Dataset extract →

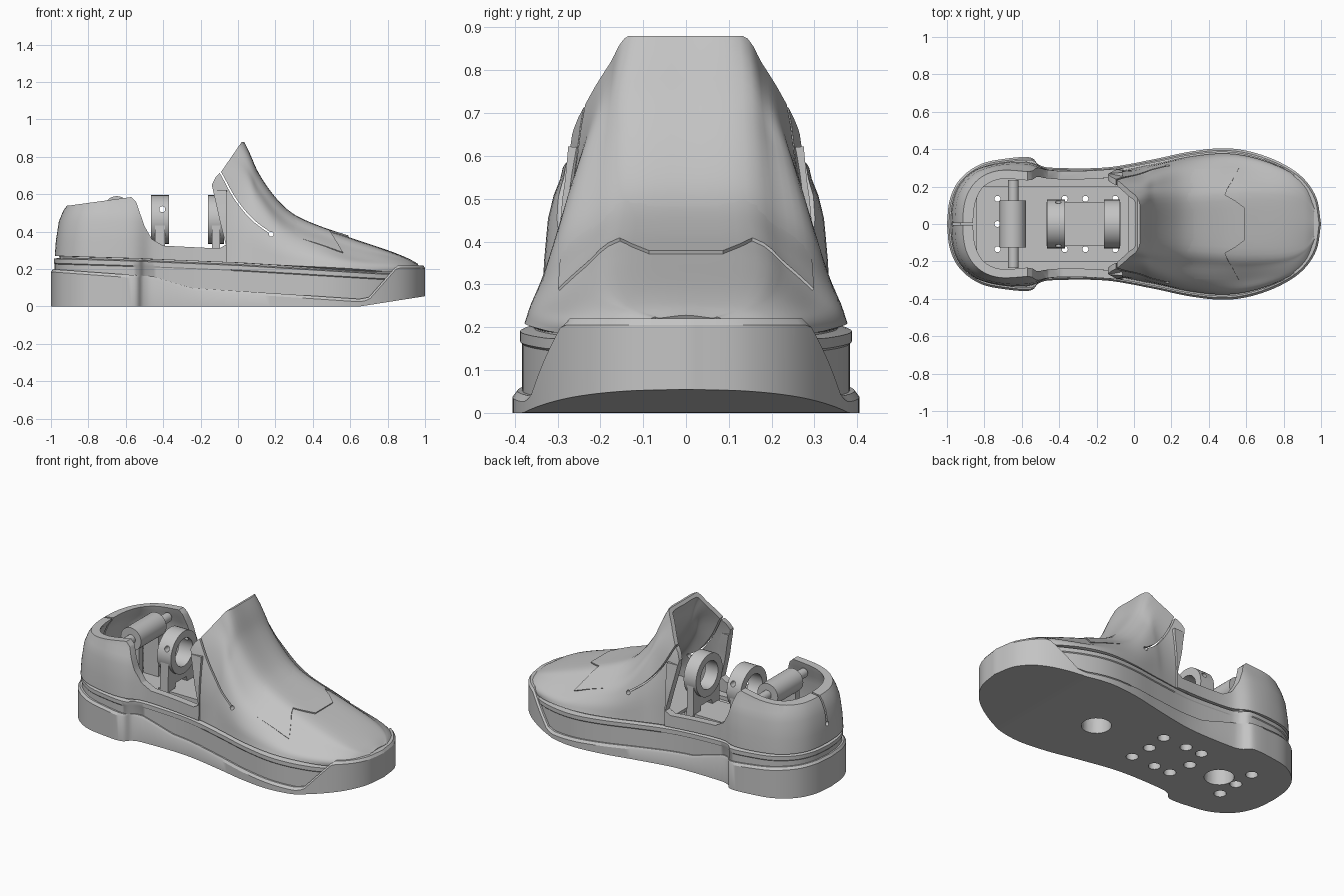
import bpy, bmesh, math
from mathutils import Vector

if "Cube" in bpy.data.objects:
    bpy.data.objects.remove(bpy.data.objects["Cube"], do_unlink=True)

GREY = bpy.data.materials.new("plain grey")
GREY.use_nodes = True
GREY.diffuse_color = (0.55, 0.55, 0.55, 1)
GREY.node_tree.nodes["Principled BSDF"].inputs["Base Color"].default_value = (0.55, 0.55, 0.55, 1)


def make(name, bm):
    bmesh.ops.remove_doubles(bm, verts=bm.verts, dist=1e-5)
    bmesh.ops.recalc_face_normals(bm, faces=bm.faces)
    mesh = bpy.data.meshes.new(name)
    bm.to_mesh(mesh)
    bm.free()
    mesh.materials.append(GREY)
    obj = bpy.data.objects.new(name, mesh)
    bpy.context.collection.objects.link(obj)
    return obj


def loft(name, rings, closed=True, capped=False):
    bm = bmesh.new()
    rows = [[bm.verts.new(p) for p in ring] for ring in rings]
    n = len(rows[0])
    for a, b in zip(rows, rows[1:]):
        for i in range(n if closed else n - 1):
            j = (i + 1) % n
            bm.faces.new((a[i], a[j], b[j], b[i]))
    if capped:
        m = n // 2
        for r in (rows[0], rows[-1]):
            bm.faces.new((r[0], r[1], r[-1]))
            bm.faces.new((r[m - 1], r[m], r[m + 1]))
            for i in range(1, m - 1):
                bm.faces.new((r[i], r[i + 1], r[n - i - 1], r[n - i]))
    return make(name, bm)


def prism(name, pts, axis, lo, hi):
    put = (lambda a, b, v: (a, v, b)) if axis == "y" else (lambda a, b, v: (v, a, b))
    bm = bmesh.new()
    ends = [[bm.verts.new(put(a, b, v)) for a, b in pts] for v in (lo, hi)]
    for e in ends:
        bm.faces.new(e)
    for i in range(len(pts)):
        j = (i + 1) % len(pts)
        bm.faces.new((ends[0][i], ends[0][j], ends[1][j], ends[1][i]))
    return make(name, bm)


def box(name, x, y, z):
    return prism(name, [(x[0], z[0]), (x[1], z[0]), (x[1], z[1]), (x[0], z[1])], "y", *y)


def disc(a, b, r, n=24):
    return [(a + r * math.cos(k * math.tau / n), b + r * math.sin(k * math.tau / n)) for k in range(n)]


def upright(name, x, y, r, lo, hi):
    return loft(name, [[(a, b, z) for a, b in disc(x, y, r)] for z in (lo, hi)], True, True)


def apply(obj, mod):
    bpy.context.view_layer.objects.active = obj
    bpy.ops.object.modifier_apply(modifier=mod.name)


def thicken(obj, t):
    mod = obj.modifiers.new("wall", "SOLIDIFY")
    mod.thickness, mod.offset = t, 0
    apply(obj, mod)


def cut(obj, cutter, op="DIFFERENCE"):
    mod = obj.modifiers.new("cut", "BOOLEAN")
    mod.operation, mod.solver, mod.object = op, "EXACT", cutter
    apply(obj, mod)


def spline(pts, steps):
    pts = [Vector(p) for p in pts]
    ext = [2 * pts[0] - pts[1]] + pts + [2 * pts[-1] - pts[-2]]
    out = []
    for a, b, c, d in zip(ext, ext[1:], ext[2:], ext[3:]):
        for k in range(steps):
            t = k / steps
            out.append(b + (c - a) * t / 2 + (2 * a - 5 * b + 4 * c - d) * t * t / 2
                       + (3 * b - a - 3 * c + d) * t ** 3 / 2)
    return out + [pts[-1]]


def at(table, x):
    # piecewise linear lookup of the remaining columns
    for a, b in zip(table, table[1:]):
        if x <= b[0]:
            t = max(0, (x - a[0]) / max(b[0] - a[0], 1e-6))
            return [p + (q - p) * t for p, q in zip(a[1:], b[1:])]
    return list(table[-1][1:])


# Plan outline of the sole, mirrored across the long axis
half = spline([(-1, 0), (-.985, .13), (-.93, .24), (-.82, .32), (-.68, .35), (-.555, .356), (-.505, .315),
               (-.42, .3), (-.15, .302), (.1, .345), (.3, .387), (.48, .405), (.63, .385), (.78, .33),
               (.9, .25), (.975, .14), (1, 0)], 6)
outline = half + [Vector((p.x, -p.y)) for p in half[-2:0:-1]]


def ring(d, height):
    # outline shrunk by about d, with a height for every x
    return [(p.x * (1 - d), p.y * (1 - d / .36), height(p.x * (1 - d))) for p in outline]


# Outsole with raised toe bumper, then midsole with lip and groove
under = [(-1, 0), (.65, 0), (1, .055)]
bumper = [(-1, .2), (-.45, .16), (-.25, .1), (.65, .04), (.7, .05), (.85, .22), (1, .22)]
seam = [(-1, .262), (-.55, .248), (0, .225), (.75, .18), (1, .175)]
low = lambda x: at(under, x)[0]
rim = lambda x: at(bumper, x)[0]
top = lambda x: at(seam, x)[0]
outsole = loft("outsole", [ring(0, low), ring(0, lambda x: rim(x) - .015), ring(.01, rim)], True, True)
midsole = loft("midsole", [ring(.02, lambda x: low(x) + .012), ring(.02, lambda x: top(x) - .035),
                           ring(.016, lambda x: top(x) - .03), ring(.016, lambda x: top(x) - .006),
                           ring(.045, top), ring(.046, lambda x: top(x) + .015)], True, True)

# Side silhouette that trims the shells
silhouette = prism("silhouette_cutter", [
    (-1.1, .1), (-1.1, .52), (-.9, .54), (-.57, .585), (-.545, .56), (-.5, .43), (-.46, .36), (-.4, .325),
    (-.1, .31), (-.065, .33), (-.1, .47), (-.14, .65), (-.12, .69), (-.09, .72), (.02, .88), (1.1, .9),
    (1.1, .1)], "y", -1, 1)

# Heel counter: an open U blending from the sole line up to a smaller collar line
foot = [(-.06, .275), (-.28, .262), (-.46, .268), (-.57, .31), (-.72, .303), (-.85, .262), (-.935, .16), (-.957, 0)]
collar = [(-.06, .26), (-.28, .25), (-.46, .25), (-.57, .268), (-.72, .268), (-.82, .222), (-.873, .13), (-.887, 0)]
heel_rows = []
for z, t in [(None, 0), (.35, .08), (.45, .3), (.5, .6), (.54, 1), (.62, 1.5)]:
    pts = [Vector(a).lerp(Vector(b), t) for a, b in zip(foot, collar)]
    pts = spline(pts + [Vector((p.x, -p.y)) for p in pts[-2::-1]], 6)
    heel_rows.append([(p.x, p.y, z or top(p.x) + .008) for p in pts])
heel = loft("heel_counter", heel_rows, False)
thicken(heel, .045)
cut(heel, silhouette, "INTERSECT")
notch = box("notch_cutter", (-1.1, -.8), (-.006, .006), (.39, .7))
notch_hole = prism("notch_hole_cutter", disc(0, .38, .014), "x", -1.1, -.8)
cut(heel, notch)
cut(heel, notch_hole)

# Front shell: columns are x, top height, flat half width, shoulder half width, shoulder height
stations = spline([(-.17, 1.2, .06, .255, .66), (.02, .87, .12, .215, .66), (.1, .7, .13, .245, .55),
                   (.2, .56, .135, .275, .43), (.3, .475, .14, .285, .365), (.45, .405, .15, .29, .31),
                   (.6, .352, .16, .29, .257), (.8, .285, .15, .25, .23), (.9, .245, .12, .18, .22),
                   (.955, .215, .06, .09, .205)], 6)


def section(x):
    zt, yt, ys, zs = at(stations, x)
    w, zb = at([tuple(p) for p in half], x)[0] - .042, top(x) + .008
    side = [(w, zb), (w * .55 + ys * .45 + .012, (zb + zs) / 2), (ys, zs),
            ((ys + yt) / 2, (zs + zt) / 2), (yt, zt - .006)]
    return spline(side + [(0, zt)] + [(-y, z) for y, z in side[::-1]], 4)


front = loft("front_upper", [[(s[0], y, z) for y, z in section(s[0])] for s in stations], False)
thicken(front, .03)
cut(front, silhouette, "INTERSECT")

# Curved slits between tongue and side wings, ending in round holes
path = spline([(-.14, .78), (-.09, .7), (-.02, .575), (.07, .465), (.175, .385)], 5)
slit = prism("slit_cutter", [tuple(p) for p in path] + [(p.x + .008, p.y + .005) for p in path[::-1]], "y", -1, 1)
slit_hole = prism("slit_hole_cutter", disc(.178, .386, .013), "y", -1, 1)
cut(front, slit)
cut(front, slit_hole)

# Raised tongue panel overlapping the toe box
ends = [(0, .59), (.17, .59), (.333, .485), (1, .56)]
rows = []
for k in range(15):
    u, row = k / 14, []
    for j in range(8, 33):
        x = .15 + (at(ends, abs(j - 20) / 12)[0] - .15) * u
        y, z = section(x)[j]
        row.append((x, y * 1.005, z + .003 + .013 * u))
    rows.append(row)
panel = loft("tongue_panel", rows, False)
thicken(panel, .016)

# Ankle cradle: base plate with two ring stands
parts = [box("cradle_base", (-.47, -.07), (-.115, .115), (.2, .26))]
bolt = prism("bolt_cutter", disc(-.405, .52, .016), "y", -1, 1)
for name, x0, x1 in (("rear", -.465, -.37), ("front", -.16, -.075)):
    corners = [(x0, .13), (x1, .13), (x1, .085), (x0, .085), (x0, .13)]
    hoop = loft(name + "_ring", [[(x, y, z) for y, z in disc(0, .465, r, 40)] for x, r in corners])
    cut(hoop, bolt)
    stand = prism(name + "_stand", [(-.13, .2), (-.125, .46), (-.09, .4), (0, .345), (.09, .4), (.125, .46),
                                    (.13, .2), (.08, .2), (.05, .29), (-.05, .29), (-.08, .2)],
                  "x", x0 + .02, x1 - .02)
    parts += [hoop, stand]

# Heel pivot: shaft, sleeve and bracket legs
parts.append(prism("pivot_shaft", disc(-.645, .52, .028), "y", -.235, .235))
parts.append(prism("pivot_sleeve", disc(-.648, .52, .07, 32), "y", -.125, .125))
for side in (-1, 1):
    y = sorted((side * .075, side * .115))
    parts.append(box("pivot_leg", (-.7, -.6), y, (.2, .5)))

# Floor recess, counterbored bolt holes and blind sockets in the sole
recess = box("recess_cutter", (-.84, -.03), (-.2, .2), (.222, .6))
cut(midsole, recess)
cutters = [silhouette, notch, notch_hole, slit, slit_hole, bolt, recess]
spots = [(x, y) for x in (-.73, -.37, -.26, -.1) for y in (-.135, .135)] + [(-.73, 0), (-.4, 0), (-.11, 0)]
holes = [upright("socket_cutter", x, 0, .083, -.1, .15) for x in (-.61, .27)]
for x, y in spots:
    # wide bore below, narrow bolt hole above
    steps = [(.034, -.1), (.034, .085), (.016, .087), (.016, .5)]
    holes.append(loft("hole_cutter", [[(a, b, z) for a, b in disc(x, y, r)] for r, z in steps], True, True))
for h in holes:
    cut(outsole, h)
    cut(midsole, h)
for c in cutters + holes:
    bpy.data.objects.remove(c, do_unlink=True)

# Smooth shading with crisp edges
bpy.ops.object.select_all(action="DESELECT")
for obj in [outsole, midsole, heel, front, panel] + parts:
    obj.select_set(True)
    bpy.context.view_layer.objects.active = obj
bpy.ops.object.shade_smooth_by_angle(angle=math.radians(32))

Brief →
Go over the listing above and return each line with "table".

Result of the task →
def at(table, x):
    for a, b in zip(table, table[1:]):
    return list(table[-1][1:])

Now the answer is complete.